The applicant further contends that his GP did not receive a copy of the letter of 27 August 2010 and that it must be treated as a false document. He argues that Mr C previously indicated that he had no recollection of writing such a letter and he alleges that the letter produced was created afterwards to pass the blame for lack of medical treatment onto him. At this point, I must say that no evidence has been presented to this Office to support the applicant's allegations. I do not accept that Mr C's failure to recall the letter provides sufficient evidence to suggest that he did not write the letter at the time, particularly given the confusion which has arisen in the processing of the two similarly worded FOI requests and the references to numerous letters of various dates. The applicant has also requested that this Office contact his GP who would confirm that she did not receive a copy of the letter dated 27 August 2010. I have not done so as this will not address the issue of whether further relevant records exist.

On the matter of whether other relevant records exist, I note that Mr Kiely outlined the details of the searches undertaken by the Hospital to locate all relevant records and while I do not propose to repeat those details here, they are relevant for the purposes of this decision. It is important to note that the Commissioner is primarily concerned with ensuring public access to extant records in accordance with the provisions of the FOI Act. The FOI Act does not provide for an assessment of administrative practices in respect of record keeping by a public body; rather it provides for an assessment of the details of the steps taken by that public body to identify all relevant records.

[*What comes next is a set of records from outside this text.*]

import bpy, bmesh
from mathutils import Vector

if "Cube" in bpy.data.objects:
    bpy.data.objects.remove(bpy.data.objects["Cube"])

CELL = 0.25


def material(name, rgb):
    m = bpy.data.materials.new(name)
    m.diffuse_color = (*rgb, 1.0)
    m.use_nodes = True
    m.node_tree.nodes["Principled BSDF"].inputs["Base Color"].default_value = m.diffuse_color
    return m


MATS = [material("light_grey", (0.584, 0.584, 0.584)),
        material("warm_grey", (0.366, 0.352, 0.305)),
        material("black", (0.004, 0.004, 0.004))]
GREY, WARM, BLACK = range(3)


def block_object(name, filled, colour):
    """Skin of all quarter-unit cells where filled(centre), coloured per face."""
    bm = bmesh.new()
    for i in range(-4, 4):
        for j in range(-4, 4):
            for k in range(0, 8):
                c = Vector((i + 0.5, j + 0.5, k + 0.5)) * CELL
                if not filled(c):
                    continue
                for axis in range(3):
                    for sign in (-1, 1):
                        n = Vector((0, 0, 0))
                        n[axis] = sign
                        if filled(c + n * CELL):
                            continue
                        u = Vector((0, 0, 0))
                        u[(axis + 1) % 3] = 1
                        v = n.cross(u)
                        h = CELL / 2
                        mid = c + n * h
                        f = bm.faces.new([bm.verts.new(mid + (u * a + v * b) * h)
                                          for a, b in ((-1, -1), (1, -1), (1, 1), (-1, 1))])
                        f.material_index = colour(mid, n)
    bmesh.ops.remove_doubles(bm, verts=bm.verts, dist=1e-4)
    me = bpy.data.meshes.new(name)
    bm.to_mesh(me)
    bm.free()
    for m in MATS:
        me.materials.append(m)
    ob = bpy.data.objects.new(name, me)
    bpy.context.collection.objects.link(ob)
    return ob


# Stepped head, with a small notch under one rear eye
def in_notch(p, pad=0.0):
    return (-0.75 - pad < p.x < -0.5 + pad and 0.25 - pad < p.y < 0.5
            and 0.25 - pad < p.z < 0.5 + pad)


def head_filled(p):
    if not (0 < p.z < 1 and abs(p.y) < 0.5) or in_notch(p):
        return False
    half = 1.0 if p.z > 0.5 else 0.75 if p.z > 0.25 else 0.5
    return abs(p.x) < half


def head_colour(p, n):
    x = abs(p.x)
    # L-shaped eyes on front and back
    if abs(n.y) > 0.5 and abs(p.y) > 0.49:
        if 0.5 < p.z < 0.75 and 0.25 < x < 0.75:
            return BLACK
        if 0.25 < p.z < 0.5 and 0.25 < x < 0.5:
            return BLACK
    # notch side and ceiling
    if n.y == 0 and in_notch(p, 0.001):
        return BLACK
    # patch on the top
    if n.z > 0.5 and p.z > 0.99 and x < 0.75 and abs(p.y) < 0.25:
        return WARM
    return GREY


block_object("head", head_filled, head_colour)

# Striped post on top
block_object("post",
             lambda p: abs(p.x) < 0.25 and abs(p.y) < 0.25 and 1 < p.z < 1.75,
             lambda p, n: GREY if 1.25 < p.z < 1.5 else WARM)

As I have outlined above, Ms B has suggested that her statement that Mr C had written to the applicant's GP in reference to appointments offered and those not attended may have been prompted by Mr C's letter dated 27 August 2010. Having regard to the contents of that letter, Ms B's suggestion appears to be reasonable. In any event, the scope of this review is confined to considering whether the Hospital has carried out all reasonable steps to locate all relevant records coming within the scope of the applicant's request. Given the details provided to this Office by the Hospital of the nature of the searches undertaken to locate relevant records, I am satisfied that it has done so and I find that section 10(1)(a) of the FOI Act applies.

Decision

Having carried out a review under section 34(2) of the Freedom of Information Act 1997, as amended, I hereby affirm the decision of the Hospital in this case.

Right of Appeal

A party to a review, or any other person affected by the decision of the Information Commissioner following a review, may appeal to the High Court on a point of law arising from the decision. Any such appeal must be initiated not later than eight weeks from the date on which notice of the decision was given to the person bringing the appeal.


Stephen Rafferty
Senior Investigator
12 March 2013